Since 2015, Trout and Salmon Foundation has supported the operations of the Peter Gray Hatchery, operated by the Downeast Salmon Federation on Maine’s East Machias River, that aims to restore wild Atlantic salmon populations. The project is based on successful salmon restoration methods designed by Peter Gray on the River Tyne and incorporates innovative rearing conditions in a purpose-built streamside hatchery that strengthens salmon survival from egg to fry to parr to adult Atlantic salmon.
According to a recent Downeast Salmon Federation newsletter, the results of the Peter Gray hatchery project are encouraging:
- The watershed-wide large parr density – that is, the number of 2 to 3 year-old fish found per unit of habitat – is more than double the density seen using other methods of stocking;
- The project produced the highest ever large parr density, measured over each decade, since electrofishing began in the mid-1970s. The next highest decadal median was during the 1970s;
- Smolt (the life stage when Atlantic Salmon migrate from the rivers to the sea) populations resulting from the project are 4 times higher than smolt populations generated from other stocking methods.
The full Downeast Salmon Federation newsletter and a video describing the project are available below.
FINAL Spring 2019 DSF Newsletter
About Trout and Salmon Foundation
Trout and Salmon Foundation has donated more than $1.0 million to protect wild salmon and trout in North America. TSF seeks partnerships with local watershed organizations that are directly engaged in habitat restoration projects that improve and expand trout and salmon waters. Applying for grants from Trout and Salmon Foundation is easy. Check out our grant criteria.

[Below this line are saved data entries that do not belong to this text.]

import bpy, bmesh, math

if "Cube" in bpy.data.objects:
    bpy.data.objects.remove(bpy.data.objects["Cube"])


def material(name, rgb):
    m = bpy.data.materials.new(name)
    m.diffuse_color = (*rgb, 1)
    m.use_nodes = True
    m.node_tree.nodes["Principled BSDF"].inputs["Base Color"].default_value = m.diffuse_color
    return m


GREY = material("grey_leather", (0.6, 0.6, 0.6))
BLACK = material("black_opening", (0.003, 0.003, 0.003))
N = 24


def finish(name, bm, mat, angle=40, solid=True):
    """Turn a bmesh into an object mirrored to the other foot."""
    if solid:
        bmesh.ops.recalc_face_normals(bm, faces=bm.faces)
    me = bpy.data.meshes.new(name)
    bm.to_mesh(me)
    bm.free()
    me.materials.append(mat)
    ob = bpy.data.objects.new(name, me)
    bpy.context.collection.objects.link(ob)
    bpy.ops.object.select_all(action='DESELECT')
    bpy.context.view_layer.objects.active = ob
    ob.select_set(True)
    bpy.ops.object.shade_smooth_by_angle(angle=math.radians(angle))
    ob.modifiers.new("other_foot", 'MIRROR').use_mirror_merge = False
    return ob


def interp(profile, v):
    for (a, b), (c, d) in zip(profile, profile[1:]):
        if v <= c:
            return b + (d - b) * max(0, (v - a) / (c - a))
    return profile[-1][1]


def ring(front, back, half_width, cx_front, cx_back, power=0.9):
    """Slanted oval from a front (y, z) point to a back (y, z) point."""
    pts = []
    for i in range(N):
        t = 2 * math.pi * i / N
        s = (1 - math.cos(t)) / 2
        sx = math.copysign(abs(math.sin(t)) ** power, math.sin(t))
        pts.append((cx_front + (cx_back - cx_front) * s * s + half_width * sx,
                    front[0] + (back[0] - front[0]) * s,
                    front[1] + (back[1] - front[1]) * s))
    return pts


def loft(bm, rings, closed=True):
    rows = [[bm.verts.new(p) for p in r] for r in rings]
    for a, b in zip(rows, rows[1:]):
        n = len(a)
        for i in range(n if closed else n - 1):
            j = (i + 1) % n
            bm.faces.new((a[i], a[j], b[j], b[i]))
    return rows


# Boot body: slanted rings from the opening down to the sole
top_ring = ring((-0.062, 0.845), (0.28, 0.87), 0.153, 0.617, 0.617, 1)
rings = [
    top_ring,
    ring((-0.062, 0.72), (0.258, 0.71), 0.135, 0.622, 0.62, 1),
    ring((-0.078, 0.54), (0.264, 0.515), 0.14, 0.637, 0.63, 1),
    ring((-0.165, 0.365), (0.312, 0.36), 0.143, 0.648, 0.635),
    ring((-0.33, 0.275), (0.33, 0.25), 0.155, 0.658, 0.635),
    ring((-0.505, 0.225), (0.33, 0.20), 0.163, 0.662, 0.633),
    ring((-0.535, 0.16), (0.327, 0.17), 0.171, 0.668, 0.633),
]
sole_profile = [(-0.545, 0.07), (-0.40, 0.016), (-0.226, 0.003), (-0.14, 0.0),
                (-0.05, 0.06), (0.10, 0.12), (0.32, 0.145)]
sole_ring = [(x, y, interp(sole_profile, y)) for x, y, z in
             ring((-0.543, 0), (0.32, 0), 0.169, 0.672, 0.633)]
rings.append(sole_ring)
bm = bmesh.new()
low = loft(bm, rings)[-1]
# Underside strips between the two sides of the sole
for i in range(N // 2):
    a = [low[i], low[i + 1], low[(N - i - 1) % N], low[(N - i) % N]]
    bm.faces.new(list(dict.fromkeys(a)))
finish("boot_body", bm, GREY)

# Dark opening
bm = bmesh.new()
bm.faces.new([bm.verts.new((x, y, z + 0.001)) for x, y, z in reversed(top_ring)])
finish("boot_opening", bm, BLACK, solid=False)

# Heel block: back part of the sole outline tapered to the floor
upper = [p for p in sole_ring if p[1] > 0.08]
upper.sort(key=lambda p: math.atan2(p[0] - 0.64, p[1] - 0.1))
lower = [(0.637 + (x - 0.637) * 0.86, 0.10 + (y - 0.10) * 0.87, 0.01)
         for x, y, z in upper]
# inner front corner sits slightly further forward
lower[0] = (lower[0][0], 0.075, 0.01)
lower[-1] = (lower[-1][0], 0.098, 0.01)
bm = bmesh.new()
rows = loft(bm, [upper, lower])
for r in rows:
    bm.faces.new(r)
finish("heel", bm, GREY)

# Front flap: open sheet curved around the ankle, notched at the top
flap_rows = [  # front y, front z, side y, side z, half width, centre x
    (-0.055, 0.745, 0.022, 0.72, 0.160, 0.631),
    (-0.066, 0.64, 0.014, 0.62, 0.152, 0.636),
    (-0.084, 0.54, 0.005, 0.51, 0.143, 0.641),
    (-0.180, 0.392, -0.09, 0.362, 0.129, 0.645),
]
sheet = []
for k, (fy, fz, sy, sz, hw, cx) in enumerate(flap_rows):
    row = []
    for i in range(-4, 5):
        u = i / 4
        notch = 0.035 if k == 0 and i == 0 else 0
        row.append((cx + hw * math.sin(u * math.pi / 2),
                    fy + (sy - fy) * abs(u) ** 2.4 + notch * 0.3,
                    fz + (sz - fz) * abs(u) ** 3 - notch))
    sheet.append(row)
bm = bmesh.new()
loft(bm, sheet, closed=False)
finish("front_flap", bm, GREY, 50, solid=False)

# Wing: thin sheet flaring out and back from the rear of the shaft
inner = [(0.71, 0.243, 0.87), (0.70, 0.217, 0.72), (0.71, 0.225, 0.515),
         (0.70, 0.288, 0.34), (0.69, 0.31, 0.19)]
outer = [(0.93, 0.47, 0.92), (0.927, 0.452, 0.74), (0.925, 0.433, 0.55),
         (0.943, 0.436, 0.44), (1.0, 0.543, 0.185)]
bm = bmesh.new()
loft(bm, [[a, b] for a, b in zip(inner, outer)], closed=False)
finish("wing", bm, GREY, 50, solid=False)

Trout and Salmon Foundation is a self-funding non-profit. 100% of all donations to TSF fund habitat restoration projects in trout and salmon waters across North America. TSF has funded more than 250 projects in more than 25 states. All donations to TSF are fully tax deductible. Donate here.